**GOAL OF THE EXERCISE:**
Your task is to repeat the data exactly, every line of it.

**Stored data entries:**

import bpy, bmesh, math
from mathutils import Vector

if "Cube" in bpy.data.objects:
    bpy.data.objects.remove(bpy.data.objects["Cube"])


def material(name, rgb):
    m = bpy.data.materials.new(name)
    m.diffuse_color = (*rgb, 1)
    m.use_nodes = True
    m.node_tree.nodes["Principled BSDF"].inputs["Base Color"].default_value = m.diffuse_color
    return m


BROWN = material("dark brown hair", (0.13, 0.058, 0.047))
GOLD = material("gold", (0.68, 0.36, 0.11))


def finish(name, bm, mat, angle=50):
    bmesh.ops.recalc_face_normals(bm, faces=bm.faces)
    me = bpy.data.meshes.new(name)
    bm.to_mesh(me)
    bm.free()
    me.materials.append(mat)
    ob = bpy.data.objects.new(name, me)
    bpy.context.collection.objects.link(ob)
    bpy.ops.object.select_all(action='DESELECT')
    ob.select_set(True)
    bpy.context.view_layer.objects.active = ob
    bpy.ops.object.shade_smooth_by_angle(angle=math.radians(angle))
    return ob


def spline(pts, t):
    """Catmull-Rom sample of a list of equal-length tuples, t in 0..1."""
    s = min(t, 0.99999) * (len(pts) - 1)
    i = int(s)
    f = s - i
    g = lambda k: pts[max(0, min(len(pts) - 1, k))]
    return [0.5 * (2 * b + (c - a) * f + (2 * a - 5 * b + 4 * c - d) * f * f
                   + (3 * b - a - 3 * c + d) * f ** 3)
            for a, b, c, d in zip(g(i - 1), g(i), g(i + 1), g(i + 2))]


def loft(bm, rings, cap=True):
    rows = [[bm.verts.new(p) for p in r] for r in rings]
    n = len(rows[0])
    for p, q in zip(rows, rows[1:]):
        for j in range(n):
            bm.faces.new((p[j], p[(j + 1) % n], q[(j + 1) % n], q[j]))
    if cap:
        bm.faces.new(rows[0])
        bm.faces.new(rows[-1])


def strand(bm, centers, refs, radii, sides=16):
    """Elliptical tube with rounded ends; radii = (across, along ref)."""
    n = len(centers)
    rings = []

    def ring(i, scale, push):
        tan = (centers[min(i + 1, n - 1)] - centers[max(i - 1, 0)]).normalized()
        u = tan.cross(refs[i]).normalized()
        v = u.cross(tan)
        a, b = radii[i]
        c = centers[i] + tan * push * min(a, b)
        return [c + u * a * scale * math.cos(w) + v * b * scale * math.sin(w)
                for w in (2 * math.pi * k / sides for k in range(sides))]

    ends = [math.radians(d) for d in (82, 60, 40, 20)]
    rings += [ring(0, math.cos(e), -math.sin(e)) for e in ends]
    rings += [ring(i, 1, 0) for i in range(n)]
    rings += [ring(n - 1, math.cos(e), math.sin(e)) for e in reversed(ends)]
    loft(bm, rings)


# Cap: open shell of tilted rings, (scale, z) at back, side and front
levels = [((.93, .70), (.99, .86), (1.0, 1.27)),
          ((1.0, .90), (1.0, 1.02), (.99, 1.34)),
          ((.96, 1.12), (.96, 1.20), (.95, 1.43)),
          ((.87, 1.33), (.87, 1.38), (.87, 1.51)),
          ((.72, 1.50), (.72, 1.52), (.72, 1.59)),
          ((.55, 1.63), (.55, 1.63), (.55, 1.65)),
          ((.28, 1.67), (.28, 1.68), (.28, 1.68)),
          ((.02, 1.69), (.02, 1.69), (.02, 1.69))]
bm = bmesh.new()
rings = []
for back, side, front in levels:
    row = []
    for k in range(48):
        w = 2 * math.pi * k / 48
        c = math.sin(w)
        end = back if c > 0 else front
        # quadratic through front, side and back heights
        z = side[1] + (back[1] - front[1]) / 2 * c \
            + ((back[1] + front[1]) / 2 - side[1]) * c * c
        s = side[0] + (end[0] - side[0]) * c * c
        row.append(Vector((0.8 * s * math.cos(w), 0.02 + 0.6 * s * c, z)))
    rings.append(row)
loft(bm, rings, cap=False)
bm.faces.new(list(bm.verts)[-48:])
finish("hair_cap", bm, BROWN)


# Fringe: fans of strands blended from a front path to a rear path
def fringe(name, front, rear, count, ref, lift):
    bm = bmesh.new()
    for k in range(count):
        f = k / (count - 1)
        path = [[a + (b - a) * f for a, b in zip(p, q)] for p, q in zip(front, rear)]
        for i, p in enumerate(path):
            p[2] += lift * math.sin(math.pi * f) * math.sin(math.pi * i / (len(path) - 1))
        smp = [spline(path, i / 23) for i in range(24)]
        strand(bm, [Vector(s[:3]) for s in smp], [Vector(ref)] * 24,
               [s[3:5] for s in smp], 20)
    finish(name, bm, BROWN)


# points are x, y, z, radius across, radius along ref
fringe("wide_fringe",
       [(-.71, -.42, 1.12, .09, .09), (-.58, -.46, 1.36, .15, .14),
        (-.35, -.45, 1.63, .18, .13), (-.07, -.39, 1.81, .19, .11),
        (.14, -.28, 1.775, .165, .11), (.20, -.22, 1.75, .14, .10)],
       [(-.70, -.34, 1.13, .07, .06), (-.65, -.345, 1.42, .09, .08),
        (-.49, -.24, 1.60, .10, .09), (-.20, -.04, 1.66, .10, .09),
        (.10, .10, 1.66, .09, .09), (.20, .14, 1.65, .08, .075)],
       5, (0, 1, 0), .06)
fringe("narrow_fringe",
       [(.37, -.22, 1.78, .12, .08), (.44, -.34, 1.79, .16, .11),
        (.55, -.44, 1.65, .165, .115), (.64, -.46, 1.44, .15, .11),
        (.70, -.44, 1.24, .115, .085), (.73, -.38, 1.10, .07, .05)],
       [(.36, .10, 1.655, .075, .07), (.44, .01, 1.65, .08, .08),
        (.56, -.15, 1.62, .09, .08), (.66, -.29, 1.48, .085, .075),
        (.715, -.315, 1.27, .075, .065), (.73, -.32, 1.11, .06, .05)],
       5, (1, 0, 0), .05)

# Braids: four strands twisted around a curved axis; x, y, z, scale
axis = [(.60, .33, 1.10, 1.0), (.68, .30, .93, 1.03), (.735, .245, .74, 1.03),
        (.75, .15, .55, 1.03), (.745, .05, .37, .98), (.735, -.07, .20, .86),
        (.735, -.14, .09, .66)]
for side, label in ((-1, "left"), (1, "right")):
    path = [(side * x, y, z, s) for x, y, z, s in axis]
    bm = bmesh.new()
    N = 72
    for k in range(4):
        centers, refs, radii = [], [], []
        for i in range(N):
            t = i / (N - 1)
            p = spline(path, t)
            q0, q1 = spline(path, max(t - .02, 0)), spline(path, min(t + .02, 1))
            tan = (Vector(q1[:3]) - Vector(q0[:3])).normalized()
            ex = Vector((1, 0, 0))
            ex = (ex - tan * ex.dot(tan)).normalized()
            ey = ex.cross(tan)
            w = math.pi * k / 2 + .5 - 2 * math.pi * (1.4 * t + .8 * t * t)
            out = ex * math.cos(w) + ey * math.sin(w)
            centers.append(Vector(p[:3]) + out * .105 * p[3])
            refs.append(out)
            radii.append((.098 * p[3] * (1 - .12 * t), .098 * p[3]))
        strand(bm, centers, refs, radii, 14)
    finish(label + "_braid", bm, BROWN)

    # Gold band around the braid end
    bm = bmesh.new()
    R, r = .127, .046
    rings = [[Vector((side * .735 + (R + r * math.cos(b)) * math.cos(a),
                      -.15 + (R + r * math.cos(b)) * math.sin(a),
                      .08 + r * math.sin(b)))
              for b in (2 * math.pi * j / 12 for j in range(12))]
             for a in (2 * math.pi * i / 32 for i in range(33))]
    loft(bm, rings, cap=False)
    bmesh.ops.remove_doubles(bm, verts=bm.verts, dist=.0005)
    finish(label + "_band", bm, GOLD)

**RESULT:**
import bpy, bmesh, math
from mathutils import Vector

if "Cube" in bpy.data.objects:
    bpy.data.objects.remove(bpy.data.objects["Cube"])


def material(name, rgb):
    m = bpy.data.materials.new(name)
    m.diffuse_color = (*rgb, 1)
    m.use_nodes = True
    m.node_tree.nodes["Principled BSDF"].inputs["Base Color"].default_value = m.diffuse_color
    return m


BROWN = material("dark brown hair", (0.13, 0.058, 0.047))
GOLD = material("gold", (0.68, 0.36, 0.11))


def finish(name, bm, mat, angle=50):
    bmesh.ops.recalc_face_normals(bm, faces=bm.faces)
    me = bpy.data.meshes.new(name)
    bm.to_mesh(me)
    bm.free()
    me.materials.append(mat)
    ob = bpy.data.objects.new(name, me)
    bpy.context.collection.objects.link(ob)
    bpy.ops.object.select_all(action='DESELECT')
    ob.select_set(True)
    bpy.context.view_layer.objects.active = ob
    bpy.ops.object.shade_smooth_by_angle(angle=math.radians(angle))
    return ob


def spline(pts, t):
    """Catmull-Rom sample of a list of equal-length tuples, t in 0..1."""
    s = min(t, 0.99999) * (len(pts) - 1)
    i = int(s)
    f = s - i
    g = lambda k: pts[max(0, min(len(pts) - 1, k))]
    return [0.5 * (2 * b + (c - a) * f + (2 * a - 5 * b + 4 * c - d) * f * f
                   + (3 * b - a - 3 * c + d) * f ** 3)
            for a, b, c, d in zip(g(i - 1), g(i), g(i + 1), g(i + 2))]


def loft(bm, rings, cap=True):
    rows = [[bm.verts.new(p) for p in r] for r in rings]
    n = len(rows[0])
    for p, q in zip(rows, rows[1:]):
        for j in range(n):
            bm.faces.new((p[j], p[(j + 1) % n], q[(j + 1) % n], q[j]))
    if cap:
        bm.faces.new(rows[0])
        bm.faces.new(rows[-1])


def strand(bm, centers, refs, radii, sides=16):
    """Elliptical tube with rounded ends; radii = (across, along ref)."""
    n = len(centers)
    rings = []

    def ring(i, scale, push):
        tan = (centers[min(i + 1, n - 1)] - centers[max(i - 1, 0)]).normalized()
        u = tan.cross(refs[i]).normalized()
        v = u.cross(tan)
        a, b = radii[i]
        c = centers[i] + tan * push * min(a, b)
        return [c + u * a * scale * math.cos(w) + v * b * scale * math.sin(w)
                for w in (2 * math.pi * k / sides for k in range(sides))]

    ends = [math.radians(d) for d in (82, 60, 40, 20)]
    rings += [ring(0, math.cos(e), -math.sin(e)) for e in ends]
    rings += [ring(i, 1, 0) for i in range(n)]
    rings += [ring(n - 1, math.cos(e), math.sin(e)) for e in reversed(ends)]
    loft(bm, rings)


# Cap: open shell of tilted rings, (scale, z) at back, side and front
levels = [((.93, .70), (.99, .86), (1.0, 1.27)),
          ((1.0, .90), (1.0, 1.02), (.99, 1.34)),
          ((.96, 1.12), (.96, 1.20), (.95, 1.43)),
          ((.87, 1.33), (.87, 1.38), (.87, 1.51)),
          ((.72, 1.50), (.72, 1.52), (.72, 1.59)),
          ((.55, 1.63), (.55, 1.63), (.55, 1.65)),
          ((.28, 1.67), (.28, 1.68), (.28, 1.68)),
          ((.02, 1.69), (.02, 1.69), (.02, 1.69))]
bm = bmesh.new()
rings = []
for back, side, front in levels:
    row = []
    for k in range(48):
        w = 2 * math.pi * k / 48
        c = math.sin(w)
        end = back if c > 0 else front
        # quadratic through front, side and back heights
        z = side[1] + (back[1] - front[1]) / 2 * c \
            + ((back[1] + front[1]) / 2 - side[1]) * c * c
        s = side[0] + (end[0] - side[0]) * c * c
        row.append(Vector((0.8 * s * math.cos(w), 0.02 + 0.6 * s * c, z)))
    rings.append(row)
loft(bm, rings, cap=False)
bm.faces.new(list(bm.verts)[-48:])
finish("hair_cap", bm, BROWN)


# Fringe: fans of strands blended from a front path to a rear path
def fringe(name, front, rear, count, ref, lift):
    bm = bmesh.new()
    for k in range(count):
        f = k / (count - 1)
        path = [[a + (b - a) * f for a, b in zip(p, q)] for p, q in zip(front, rear)]
        for i, p in enumerate(path):
            p[2] += lift * math.sin(math.pi * f) * math.sin(math.pi * i / (len(path) - 1))
        smp = [spline(path, i / 23) for i in range(24)]
        strand(bm, [Vector(s[:3]) for s in smp], [Vector(ref)] * 24,
               [s[3:5] for s in smp], 20)
    finish(name, bm, BROWN)


# points are x, y, z, radius across, radius along ref
fringe("wide_fringe",
       [(-.71, -.42, 1.12, .09, .09), (-.58, -.46, 1.36, .15, .14),
        (-.35, -.45, 1.63, .18, .13), (-.07, -.39, 1.81, .19, .11),
        (.14, -.28, 1.775, .165, .11), (.20, -.22, 1.75, .14, .10)],
       [(-.70, -.34, 1.13, .07, .06), (-.65, -.345, 1.42, .09, .08),
        (-.49, -.24, 1.60, .10, .09), (-.20, -.04, 1.66, .10, .09),
        (.10, .10, 1.66, .09, .09), (.20, .14, 1.65, .08, .075)],
       5, (0, 1, 0), .06)
fringe("narrow_fringe",
       [(.37, -.22, 1.78, .12, .08), (.44, -.34, 1.79, .16, .11),
        (.55, -.44, 1.65, .165, .115), (.64, -.46, 1.44, .15, .11),
        (.70, -.44, 1.24, .115, .085), (.73, -.38, 1.10, .07, .05)],
       [(.36, .10, 1.655, .075, .07), (.44, .01, 1.65, .08, .08),
        (.56, -.15, 1.62, .09, .08), (.66, -.29, 1.48, .085, .075),
        (.715, -.315, 1.27, .075, .065), (.73, -.32, 1.11, .06, .05)],
       5, (1, 0, 0), .05)

# Braids: four strands twisted around a curved axis; x, y, z, scale
axis = [(.60, .33, 1.10, 1.0), (.68, .30, .93, 1.03), (.735, .245, .74, 1.03),
        (.75, .15, .55, 1.03), (.745, .05, .37, .98), (.735, -.07, .20, .86),
        (.735, -.14, .09, .66)]
for side, label in ((-1, "left"), (1, "right")):
    path = [(side * x, y, z, s) for x, y, z, s in axis]
    bm = bmesh.new()
    N = 72
    for k in range(4):
        centers, refs, radii = [], [], []
        for i in range(N):
            t = i / (N - 1)
            p = spline(path, t)
            q0, q1 = spline(path, max(t - .02, 0)), spline(path, min(t + .02, 1))
            tan = (Vector(q1[:3]) - Vector(q0[:3])).normalized()
            ex = Vector((1, 0, 0))
            ex = (ex - tan * ex.dot(tan)).normalized()
            ey = ex.cross(tan)
            w = math.pi * k / 2 + .5 - 2 * math.pi * (1.4 * t + .8 * t * t)
            out = ex * math.cos(w) + ey * math.sin(w)
            centers.append(Vector(p[:3]) + out * .105 * p[3])
            refs.append(out)
            radii.append((.098 * p[3] * (1 - .12 * t), .098 * p[3]))
        strand(bm, centers, refs, radii, 14)
    finish(label + "_braid", bm, BROWN)

    # Gold band around the braid end
    bm = bmesh.new()
    R, r = .127, .046
    rings = [[Vector((side * .735 + (R + r * math.cos(b)) * math.cos(a),
                      -.15 + (R + r * math.cos(b)) * math.sin(a),
                      .08 + r * math.sin(b)))
              for b in (2 * math.pi * j / 12 for j in range(12))]
             for a in (2 * math.pi * i / 32 for i in range(33))]
    loft(bm, rings, cap=False)
    bmesh.ops.remove_doubles(bm, verts=bm.verts, dist=.0005)
    finish(label + "_band", bm, GOLD)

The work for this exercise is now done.